_What to produce_: Among the entries below, only the lines starting at the one with "const p = this.points, last" and ending at the one with "1.745)).position.set(0, 0.195, 0.0975);", both included, are to be printed exactly.
=== Data ===
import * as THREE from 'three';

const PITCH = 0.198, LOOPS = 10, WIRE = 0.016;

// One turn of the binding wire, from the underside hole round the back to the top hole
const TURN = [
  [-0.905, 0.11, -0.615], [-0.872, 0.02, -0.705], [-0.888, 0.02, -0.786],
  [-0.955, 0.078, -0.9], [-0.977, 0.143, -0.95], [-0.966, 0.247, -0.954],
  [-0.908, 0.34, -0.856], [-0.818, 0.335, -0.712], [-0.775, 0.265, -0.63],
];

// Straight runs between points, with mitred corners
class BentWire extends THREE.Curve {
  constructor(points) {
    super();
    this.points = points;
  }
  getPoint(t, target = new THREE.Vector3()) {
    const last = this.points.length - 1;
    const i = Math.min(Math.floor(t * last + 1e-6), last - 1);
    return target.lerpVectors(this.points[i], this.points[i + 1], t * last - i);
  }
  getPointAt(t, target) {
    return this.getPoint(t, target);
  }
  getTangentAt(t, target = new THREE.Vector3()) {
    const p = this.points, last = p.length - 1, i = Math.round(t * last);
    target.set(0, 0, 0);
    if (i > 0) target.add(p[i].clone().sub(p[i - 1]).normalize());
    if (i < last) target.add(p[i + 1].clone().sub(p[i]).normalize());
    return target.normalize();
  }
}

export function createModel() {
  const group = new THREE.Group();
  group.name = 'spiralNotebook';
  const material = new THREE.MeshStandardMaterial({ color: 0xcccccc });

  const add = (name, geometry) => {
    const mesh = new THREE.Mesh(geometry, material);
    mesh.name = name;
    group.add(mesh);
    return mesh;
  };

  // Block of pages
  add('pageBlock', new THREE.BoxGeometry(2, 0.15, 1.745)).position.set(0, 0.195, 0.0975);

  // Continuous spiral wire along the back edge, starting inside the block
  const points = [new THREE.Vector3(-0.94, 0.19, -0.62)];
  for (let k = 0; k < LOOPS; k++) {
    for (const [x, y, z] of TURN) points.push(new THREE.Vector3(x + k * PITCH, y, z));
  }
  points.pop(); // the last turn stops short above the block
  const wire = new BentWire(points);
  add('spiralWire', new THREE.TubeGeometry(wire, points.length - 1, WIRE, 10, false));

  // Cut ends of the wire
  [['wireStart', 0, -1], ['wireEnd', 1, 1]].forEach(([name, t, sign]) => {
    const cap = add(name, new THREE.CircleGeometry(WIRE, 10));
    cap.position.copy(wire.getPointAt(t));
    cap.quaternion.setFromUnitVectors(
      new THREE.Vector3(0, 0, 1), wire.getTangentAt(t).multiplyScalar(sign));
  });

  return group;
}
===
=== Data ===
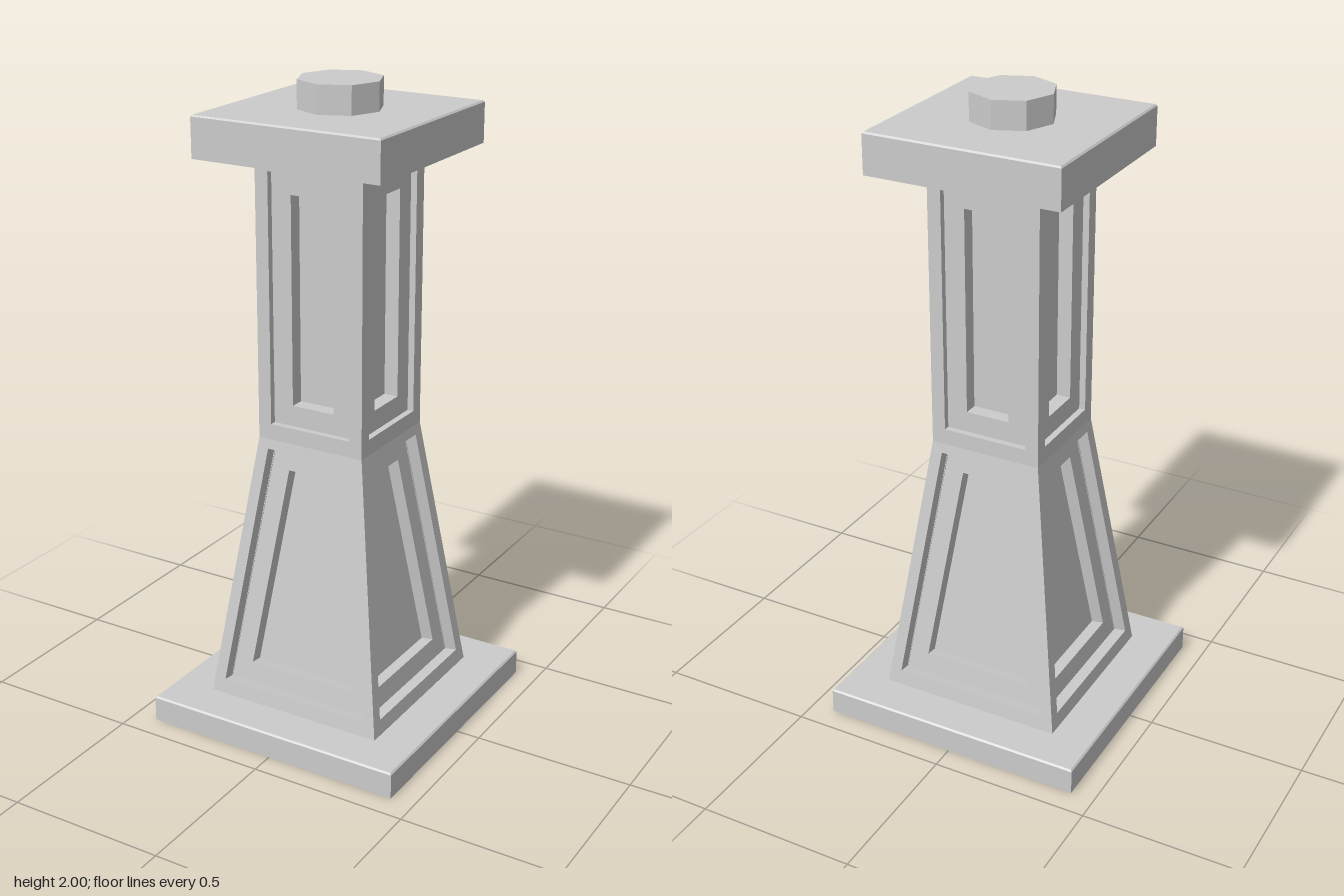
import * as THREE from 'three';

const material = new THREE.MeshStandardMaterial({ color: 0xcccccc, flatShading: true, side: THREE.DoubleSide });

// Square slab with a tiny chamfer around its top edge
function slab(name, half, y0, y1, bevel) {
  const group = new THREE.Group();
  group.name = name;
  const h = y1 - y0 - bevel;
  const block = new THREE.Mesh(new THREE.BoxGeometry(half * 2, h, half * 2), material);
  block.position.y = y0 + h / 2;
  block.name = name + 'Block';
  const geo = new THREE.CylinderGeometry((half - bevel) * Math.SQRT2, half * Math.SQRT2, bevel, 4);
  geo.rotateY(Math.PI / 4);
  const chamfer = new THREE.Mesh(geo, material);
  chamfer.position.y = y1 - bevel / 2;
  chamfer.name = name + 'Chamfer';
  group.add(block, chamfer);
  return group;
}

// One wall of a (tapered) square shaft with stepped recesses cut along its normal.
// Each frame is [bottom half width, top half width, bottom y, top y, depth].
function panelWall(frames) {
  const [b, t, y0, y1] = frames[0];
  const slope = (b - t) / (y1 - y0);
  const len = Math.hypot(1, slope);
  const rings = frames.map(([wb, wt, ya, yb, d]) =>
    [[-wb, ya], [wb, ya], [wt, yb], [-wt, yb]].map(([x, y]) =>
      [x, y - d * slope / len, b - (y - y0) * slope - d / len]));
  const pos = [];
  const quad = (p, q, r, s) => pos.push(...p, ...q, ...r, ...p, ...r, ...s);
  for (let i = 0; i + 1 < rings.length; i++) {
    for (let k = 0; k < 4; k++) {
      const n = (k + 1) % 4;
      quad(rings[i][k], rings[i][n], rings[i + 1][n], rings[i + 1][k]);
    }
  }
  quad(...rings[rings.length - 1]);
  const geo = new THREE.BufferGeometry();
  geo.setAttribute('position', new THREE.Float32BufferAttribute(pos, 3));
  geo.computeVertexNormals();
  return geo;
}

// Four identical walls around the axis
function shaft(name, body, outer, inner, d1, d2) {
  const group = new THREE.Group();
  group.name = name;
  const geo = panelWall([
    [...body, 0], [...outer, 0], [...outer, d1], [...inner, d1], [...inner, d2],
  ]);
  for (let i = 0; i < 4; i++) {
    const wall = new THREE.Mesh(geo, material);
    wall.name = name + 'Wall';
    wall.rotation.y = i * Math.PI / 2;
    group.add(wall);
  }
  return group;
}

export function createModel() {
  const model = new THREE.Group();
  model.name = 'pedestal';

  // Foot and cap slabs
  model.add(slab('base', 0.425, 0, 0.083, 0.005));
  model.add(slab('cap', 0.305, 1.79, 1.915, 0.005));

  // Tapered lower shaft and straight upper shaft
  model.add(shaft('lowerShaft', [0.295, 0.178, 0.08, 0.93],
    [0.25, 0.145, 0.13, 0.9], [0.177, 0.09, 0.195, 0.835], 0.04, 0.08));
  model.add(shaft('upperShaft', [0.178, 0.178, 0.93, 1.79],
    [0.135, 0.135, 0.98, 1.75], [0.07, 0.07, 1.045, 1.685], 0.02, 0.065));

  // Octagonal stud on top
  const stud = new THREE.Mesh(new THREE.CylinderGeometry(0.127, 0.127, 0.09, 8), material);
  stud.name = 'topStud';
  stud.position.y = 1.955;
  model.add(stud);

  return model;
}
===
_Reply_:
    const p = this.points, last = p.length - 1, i = Math.round(t * last);
    target.set(0, 0, 0);
    if (i > 0) target.add(p[i].clone().sub(p[i - 1]).normalize());
    if (i < last) target.add(p[i + 1].clone().sub(p[i]).normalize());
    return target.normalize();
  }
}

export function createModel() {
  const group = new THREE.Group();
  group.name = 'spiralNotebook';
  const material = new THREE.MeshStandardMaterial({ color: 0xcccccc });

  const add = (name, geometry) => {
    const mesh = new THREE.Mesh(geometry, material);
    mesh.name = name;
    group.add(mesh);
    return mesh;
  };

  // Block of pages
  add('pageBlock', new THREE.BoxGeometry(2, 0.15, 1.745)).position.set(0, 0.195, 0.0975);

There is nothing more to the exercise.